However, as the story unfolds, it becomes clear that director Lucy Walker has deeper ideas and broader goals on her mind, such as the cultural collision between East and West. Indeed, the deceptively simple “Blindsight” gradually becomes more complex in trading spectacular vistas of cliffs and snowballs for a more resonant study of culture clash.

“Blindsight,” the sophomore feature from Walker, who made an impression with her study of Amish teens, “Devil’s Playground,” begins by introducing the leader, the German-born Sabriye Tenberken, who lost her sight age 12, and runs a school in Lhasa, Tibet, for local blind children with boyfriend Paul Kronenberg, who’s not blind.

The kids’ disability is all the more apparent due to prevalent Tibetan superstitions that being blind is a punishment some for past sins. Indeed, believed by many Tibetans to be possessed by demons, the children are shunned by their parents, scorned by their village, and rejected by society at large.
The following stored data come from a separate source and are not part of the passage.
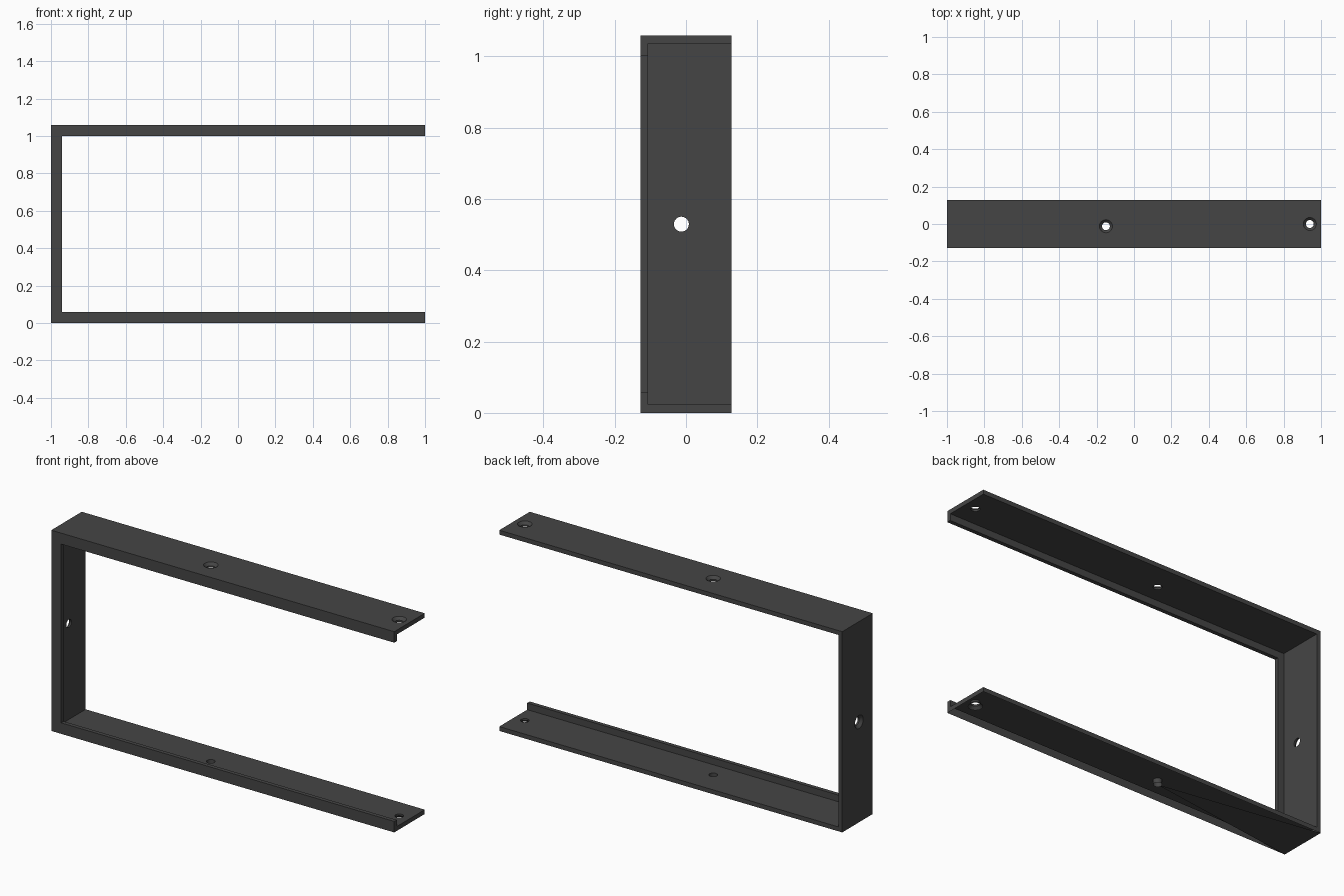
import bpy, bmesh, math
from mathutils import Matrix, Vector

if "Cube" in bpy.data.objects:
    bpy.data.objects.remove(bpy.data.objects["Cube"])

H, D = 1.058, 0.127         # frame height, half depth
WALL, LIP, LIP_D = 0.023, 0.058, 0.021
R, R_SINK = 0.021, 0.035    # screw hole and countersink radii

mat = bpy.data.materials.new("dark grey")
mat.diffuse_color = (0.06, 0.06, 0.06, 1)
mat.use_nodes = True
mat.node_tree.nodes["Principled BSDF"].inputs["Base Color"].default_value = mat.diffuse_color


def new_object(name, bm):
    mesh = bpy.data.meshes.new(name)
    bmesh.ops.recalc_face_normals(bm, faces=bm.faces)
    bm.to_mesh(mesh)
    bm.free()
    ob = bpy.data.objects.new(name, mesh)
    bpy.context.collection.objects.link(ob)
    mesh.materials.append(mat)
    return ob


def box(name, lo, hi):
    bm = bmesh.new()
    lo, hi = Vector(lo), Vector(hi)
    bmesh.ops.create_cube(bm, size=1, matrix=Matrix.Translation((lo + hi) / 2)
                          @ Matrix.Diagonal((*(hi - lo), 1)))
    return new_object(name, bm)


def screw_cutter(name, pos, outward, sink=True):
    """Drill through a wall; pos lies on the outer face."""
    rot = Vector(outward).to_track_quat('Z', 'Y').to_matrix().to_4x4()
    profile = [(R, -0.05), (R, 0.02)]
    if sink:
        profile = [(R, -0.05), (R, R - R_SINK), (R_SINK, 0), (R_SINK, 0.02)]
    bm = bmesh.new()
    n = 32
    rings = [[bm.verts.new((r * math.cos(math.tau * i / n), r * math.sin(math.tau * i / n), z))
              for i in range(n)] for r, z in profile]
    for a, b in zip(rings, rings[1:]):
        for i in range(n):
            j = (i + 1) % n
            bm.faces.new((a[i], a[j], b[j], b[i]))
    bm.faces.new(rings[0][::-1])
    bm.faces.new(rings[-1])
    bm.transform(Matrix.Translation(pos) @ rot)
    return new_object(name, bm)


# Solid block, hollowed into a three-sided frame with a front lip
frame = box("bracket_frame", (-1, -D, 0), (1, D, H))
cutters = [
    box("opening_cutter", (-1 + LIP, -1, LIP), (2, 1, H - LIP)),
    box("channel_cutter", (-1 + WALL, -D + LIP_D, WALL), (2, 1, H - WALL)),
    # Screw holes in the top, bottom and side walls
    screw_cutter("top_middle_hole", (-0.15, -0.012, H), (0, 0, 1)),
    screw_cutter("top_end_hole", (0.94, 0, H), (0, 0, 1)),
    screw_cutter("bottom_middle_hole", (-0.15, -0.012, 0), (0, 0, -1), False),
    screw_cutter("bottom_end_hole", (0.94, 0, 0), (0, 0, -1)),
    screw_cutter("side_hole", (-1, -0.013, H / 2), (-1, 0, 0)),
]
bpy.context.view_layer.objects.active = frame
for c in cutters:
    mod = frame.modifiers.new(c.name, 'BOOLEAN')
    mod.operation, mod.solver, mod.object = 'DIFFERENCE', 'EXACT', c
    bpy.ops.object.modifier_apply(modifier=mod.name)
for c in cutters:
    bpy.data.objects.remove(c)

# Smooth hole walls, sharp frame edges
bpy.ops.object.select_all(action='DESELECT')
frame.select_set(True)
bpy.ops.object.shade_smooth_by_angle(angle=math.radians(30))
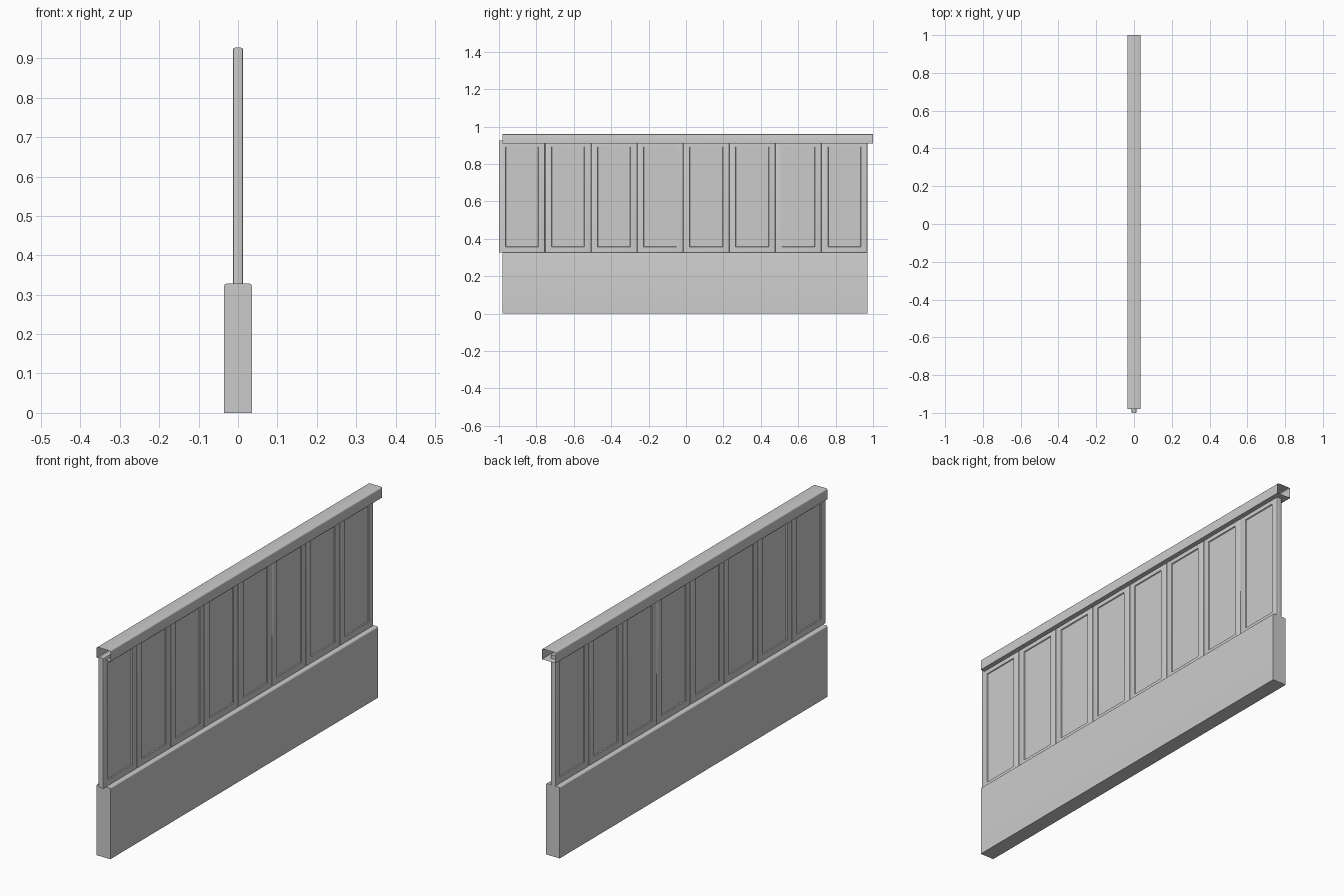
import bpy, bmesh, math
from mathutils import Matrix

if "Cube" in bpy.data.objects:
    bpy.data.objects.remove(bpy.data.objects["Cube"])


def finish(bm, name, angle=50):
    bmesh.ops.recalc_face_normals(bm, faces=bm.faces)
    mesh = bpy.data.meshes.new(name)
    bm.to_mesh(mesh)
    bm.free()
    for p in mesh.polygons:
        p.use_smooth = True
    mesh.set_sharp_from_angle(angle=math.radians(angle))
    obj = bpy.data.objects.new(name, mesh)
    bpy.context.collection.objects.link(obj)
    return obj


def rounded_profile(half, z0, z1, r, steps=3):
    """Rectangle in x/z with rounded top corners."""
    right = [(half, z0)]
    for i in range(steps + 1):
        a = math.pi / 2 * i / steps
        right.append((half - r + r * math.cos(a), z1 - r + r * math.sin(a)))
    return right + [(-x, z) for x, z in reversed(right)]


def extrude_y(name, profile, y0, y1, capped):
    bm = bmesh.new()
    a, b = [[bm.verts.new((x, y, z)) for x, z in profile] for y in (y0, y1)]
    n = len(profile)
    for i in range(n):
        j = (i + 1) % n
        bm.faces.new((a[i], a[j], b[j], b[i]))
    if capped:
        bm.faces.new(a)
        bm.faces.new(b)
    return finish(bm, name)


def panel(name, y0, y1, z0, z1, half):
    bm = bmesh.new()
    size = Matrix.Diagonal((half * 2, y1 - y0, z1 - z0, 1))
    place = Matrix.Translation((0, (y0 + y1) / 2, (z0 + z1) / 2))
    bmesh.ops.create_cube(bm, size=1, matrix=place @ size)
    # round the upright and top edges of both broad faces
    edges = [e for e in bm.edges
             if abs(e.verts[0].co.x - e.verts[1].co.x) < 1e-5
             and max(v.co.z for v in e.verts) > z1 - 1e-4]
    bmesh.ops.bevel(bm, geom=edges, offset=0.005, segments=2,
                    profile=0.5, affect='EDGES')
    bm.normal_update()
    broad = [f for f in bm.faces if abs(f.normal.x) > 0.99 and f.calc_area() > 0.05]
    # recessed field with a sloped step, on both sides
    bmesh.ops.inset_individual(bm, faces=broad, thickness=0.042, depth=0)
    bmesh.ops.inset_individual(bm, faces=broad, thickness=0.003, depth=-0.004)
    return finish(bm, name, 40)


# solid base wall
extrude_y("base_wall", rounded_profile(0.035, 0, 0.328, 0.006), -0.98, 0.97, True)

# eight upright boards
count, start, pitch = 8, -1.0, 1.97 / 8
for i in range(count):
    y = start + i * pitch
    panel(f"panel_{i + 1}", y, y + pitch, 0.327, 0.927, 0.013)

# hollow top rail, open at both ends
extrude_y("top_rail", rounded_profile(0.035, 0.911, 0.96, 0.006), -0.98, 1.0, False)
The kids are rescued by the heroic Tenberken, a blind educator and adventurer who established the first and only school for the blind in Tibet. In 2001, Tenberken wrote to the visually impaired mountain-climber Erik Weihenmayer, the first blind man to climb Mt. Everest, inviting him to visit her school. Sabriye had earlier read Erik’s book “Touch of the Top of the World,” to the students in the school, and was inspired to get in touch with him following the incredible news of his summit.

In 2004, Erik arrives with an entourage of helpers, determined to get six of Tenberken’s pupils–Sonam Bhumtso, Gyenshen, Dachung, Kyila, Tenzin, and Tashi Pasang–to the top of Mt. Everest’s 23,000-foot neighbour, Lhakpa Ri. At one point, Erik says, “Just because you lose your sight, doesn’t mean you lose your vision,” an ideology shared by the other blind climbers. The resulting 3-week journey is beyond anything any of them could have predicted.

As the small clique climbs and struggles with altitude sickness, bad weather and other harsh conditions, differences of approach, based on varying belief systems, come to the fore. For Tenberken and Kronenberg, it’s the process, the journey itself that matters, not just the goal of reaching the top. In contrast, for Weihenmayer and others, it’s the conviction and commitment that count the most. The clash evokes larger dichotomies, such as values of intellect and indoor, protective education vs. outdoor activities and physical sports. There’s also the question of whether disabled children need an altogether different instructional approach.

Walker refuses to take a clear stance on whether the adventure was rational or even advisable. She sticks to chronicling the thrilling events without passing subjective judgements-sort of let the viewers decide for themselves if the effort was worthy.

Modest and matter-of-fact, Walker demonstrates empathy if not sympathy for Tenberken and Weihenmayer’s approaches, showing candid courage in asking some difficult questions and expecting answers for them, and recording reactions that are more spontaneous (or less guarded) and might not always be utterly flattering.